======== DATA TO PROCESS

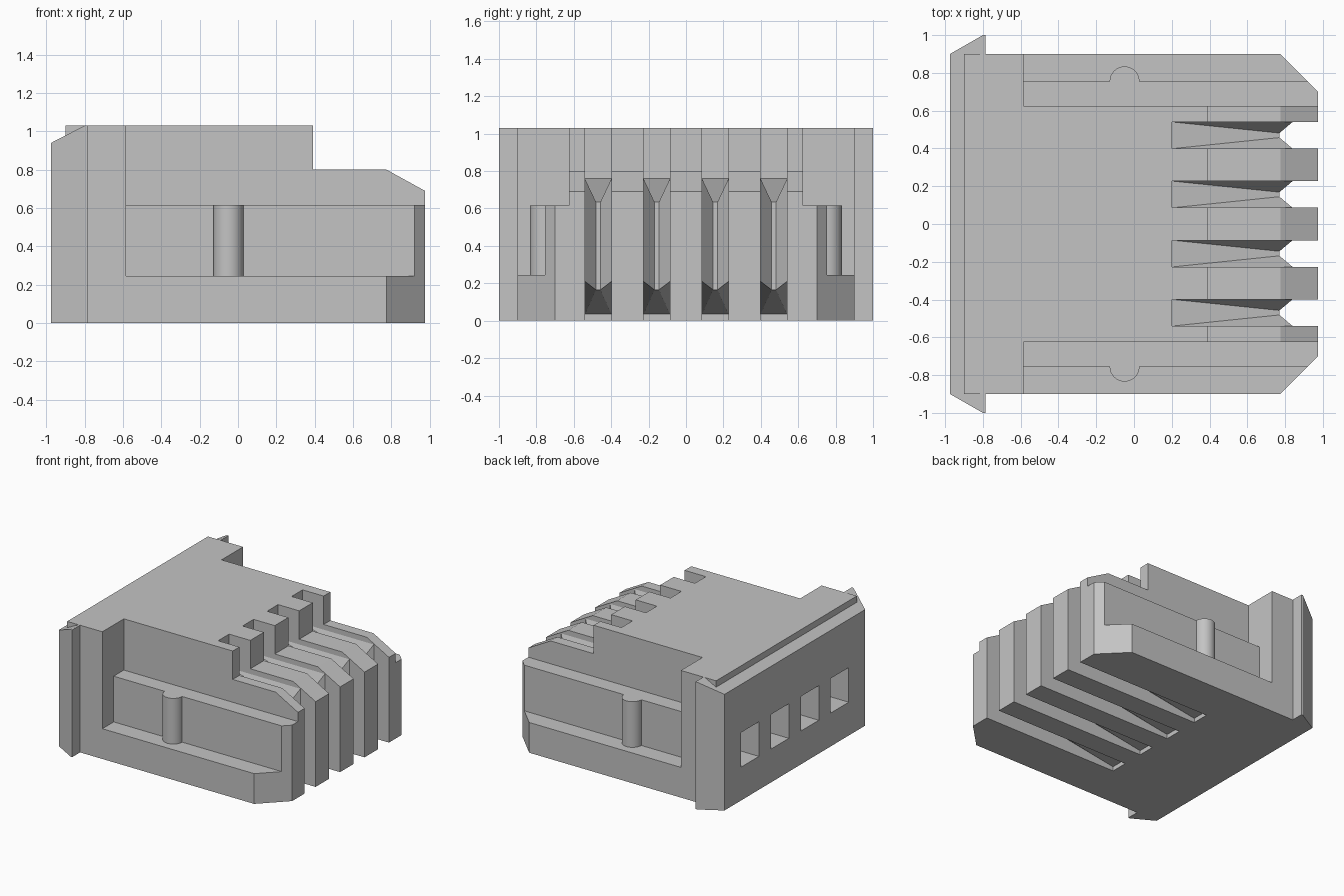
import bpy, bmesh, math
from mathutils import Vector

cube = bpy.data.objects.get("Cube")
if cube:
    bpy.data.objects.remove(cube, do_unlink=True)

# Single plastic colour
grey = bpy.data.materials.new("light grey plastic")
grey.use_nodes = True
grey.diffuse_color = (0.55, 0.55, 0.55, 1)
bsdf = next(n for n in grey.node_tree.nodes if n.type == 'BSDF_PRINCIPLED')
bsdf.inputs["Base Color"].default_value = grey.diffuse_color
bsdf.inputs["Roughness"].default_value = 0.6


def add_object(name, bm):
    bmesh.ops.recalc_face_normals(bm, faces=bm.faces)
    mesh = bpy.data.meshes.new(name)
    bm.to_mesh(mesh)
    bm.free()
    mesh.materials.append(grey)
    obj = bpy.data.objects.new(name, mesh)
    bpy.context.collection.objects.link(obj)
    return obj


def prism(name, points, axis, lo, hi):
    """Extrude an outline: xy points along z, or xz points along y."""
    bm = bmesh.new()
    place = (lambda a, b: (a, b, lo)) if axis == 'z' else (lambda a, b: (a, lo, b))
    face = bm.faces.new([bm.verts.new(place(a, b)) for a, b in points])
    step = Vector((0, 0, hi - lo)) if axis == 'z' else Vector((0, hi - lo, 0))
    new = bmesh.ops.extrude_face_region(bm, geom=[face])["geom"]
    bmesh.ops.translate(bm, vec=step, verts=[v for v in new if isinstance(v, bmesh.types.BMVert)])
    return add_object(name, bm)


def rect(a0, a1, b0, b1):
    return [(a0, b0), (a1, b0), (a1, b1), (a0, b1)]


def mirrored(half):
    return half + [(x, -y) for x, y in reversed(half)]


def combine(target, tool, operation):
    tool.hide_render = True
    mod = target.modifiers.new(operation.lower(), 'BOOLEAN')
    mod.operation, mod.solver, mod.object = operation, 'EXACT', tool
    with bpy.context.temp_override(object=target, active_object=target):
        bpy.ops.object.modifier_apply(modifier=mod.name)
    bpy.data.objects.remove(tool, do_unlink=True)


TOP, LEDGE, SHELF = 1.03, 0.245, 0.615
BACK, END = -0.975, 0.975

# Stepped central core
body = prism("connector_housing", [(-0.9, 0), (END, 0), (END, 0.69), (0.775, 0.80),
                                   (0.39, 0.80), (0.39, TOP), (-0.9, TOP)], 'y', -0.625, 0.625)

# Side ledges, shelves and the block in front of the flange
parts = [
    prism("ledge", mirrored([(-0.9, 0.9), (0.775, 0.9), (END, 0.7)]), 'z', 0, LEDGE),
    prism("shelf", mirrored([(-0.9, 0.755), (0.92, 0.755), (END, 0.7)]), 'z', 0, SHELF),
    prism("shoulder", rect(-0.9, -0.585, -0.9, 0.9), 'z', 0, TOP),
]

# Bevelled rear flange
flange = prism("flange", mirrored([(BACK, 0.9), (-0.8, 1), (-0.785, 1)]), 'z', 0, TOP)
combine(flange, prism("flange_bevel", [(-1.1, 0.876), (-0.8, TOP), (-0.8, 1.2), (-1.1, 1.2)],
                      'y', -1.2, 1.2), 'DIFFERENCE')
parts.append(flange)

# Rounded key rib on each side
ring = [(-0.05 + 0.079 * math.cos(i * math.tau / 32), 0.079 * math.sin(i * math.tau / 32))
        for i in range(32)]
for side in (-1, 1):
    parts.append(prism("key_rib", [(x, y + side * 0.755) for x, y in ring], 'z', 0.1, SHELF))
for part in parts:
    combine(body, part, 'UNION')

# Contact slots in the front and wire windows in the rear
HALF = 0.07
for i in (-1.5, -0.5, 0.5, 1.5):
    y = i * 0.313
    slot = prism("slot_cutter", [(-0.25, -0.1), (1.1, -0.1), (1.1, 1.2), (0.2, 1.2),
                                 (0.2, 0.25), (-0.25, 0.25)], 'y', y - HALF, y + HALF)
    combine(body, slot, 'DIFFERENCE')
    y = i * 0.383
    window = prism("window_cutter", rect(-1.1, -0.4, 0.27, 0.55), 'y', y - 0.115, y + 0.115)
    combine(body, window, 'DIFFERENCE')


def contact_block(name, y):
    """Filler inside a slot with a funnel top and a V-shaped lead-in front."""
    bm = bmesh.new()
    outline = [(0.2, 0.76), (0.84, 0.76), (0.84, 0.21), (-0.25, 0.035), (-0.25, 0.26), (0.2, 0.26)]
    sides, notch = [], []
    for s in (-1, 1):
        sides.append([bm.verts.new((x, y + s * (HALF + 0.001), z)) for x, z in outline])
        notch.append([bm.verts.new((0.77, y + s * 0.012, z)) for z in (0.635, 0.165)])
        bm.faces.new(sides[-1])
    for ring_side, (hi, lo) in zip(sides, notch):
        bm.faces.new((ring_side[0], ring_side[1], hi))
        bm.faces.new((ring_side[1], ring_side[2], lo, hi))
        bm.faces.new((ring_side[2], ring_side[3], lo))
    (a, b), (na, nb) = sides, notch
    bm.faces.new((a[0], na[0], nb[0], b[0]))
    bm.faces.new((na[0], na[1], nb[1], nb[0]))
    bm.faces.new((na[1], a[3], b[3], nb[1]))
    for j in (3, 4, 5):
        k = (j + 1) % 6
        bm.faces.new((a[j], a[k], b[k], b[j]))
    return add_object(name, bm)


for n, i in enumerate((-1.5, -0.5, 0.5, 1.5), 1):
    contact_block(f"contact_block_{n}", i * 0.313)

# Smooth only the rounded ribs
bpy.ops.object.select_all(action='DESELECT')
body.select_set(True)
bpy.context.view_layer.objects.active = body
bpy.ops.object.shade_smooth_by_angle(angle=math.radians(20))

================

> _WORK INSTRUCTIONS_
Copy word for word each line of the data above, from the first through the one containing "an outline: xy", and include no pictures.

> _SOLUTION FOR THIS EXERCISE_
import bpy, bmesh, math
from mathutils import Vector

cube = bpy.data.objects.get("Cube")
if cube:
    bpy.data.objects.remove(cube, do_unlink=True)

# Single plastic colour
grey = bpy.data.materials.new("light grey plastic")
grey.use_nodes = True
grey.diffuse_color = (0.55, 0.55, 0.55, 1)
bsdf = next(n for n in grey.node_tree.nodes if n.type == 'BSDF_PRINCIPLED')
bsdf.inputs["Base Color"].default_value = grey.diffuse_color
bsdf.inputs["Roughness"].default_value = 0.6


def add_object(name, bm):
    bmesh.ops.recalc_face_normals(bm, faces=bm.faces)
    mesh = bpy.data.meshes.new(name)
    bm.to_mesh(mesh)
    bm.free()
    mesh.materials.append(grey)
    obj = bpy.data.objects.new(name, mesh)
    bpy.context.collection.objects.link(obj)
    return obj


def prism(name, points, axis, lo, hi):
    """Extrude an outline: xy points along z, or xz points along y."""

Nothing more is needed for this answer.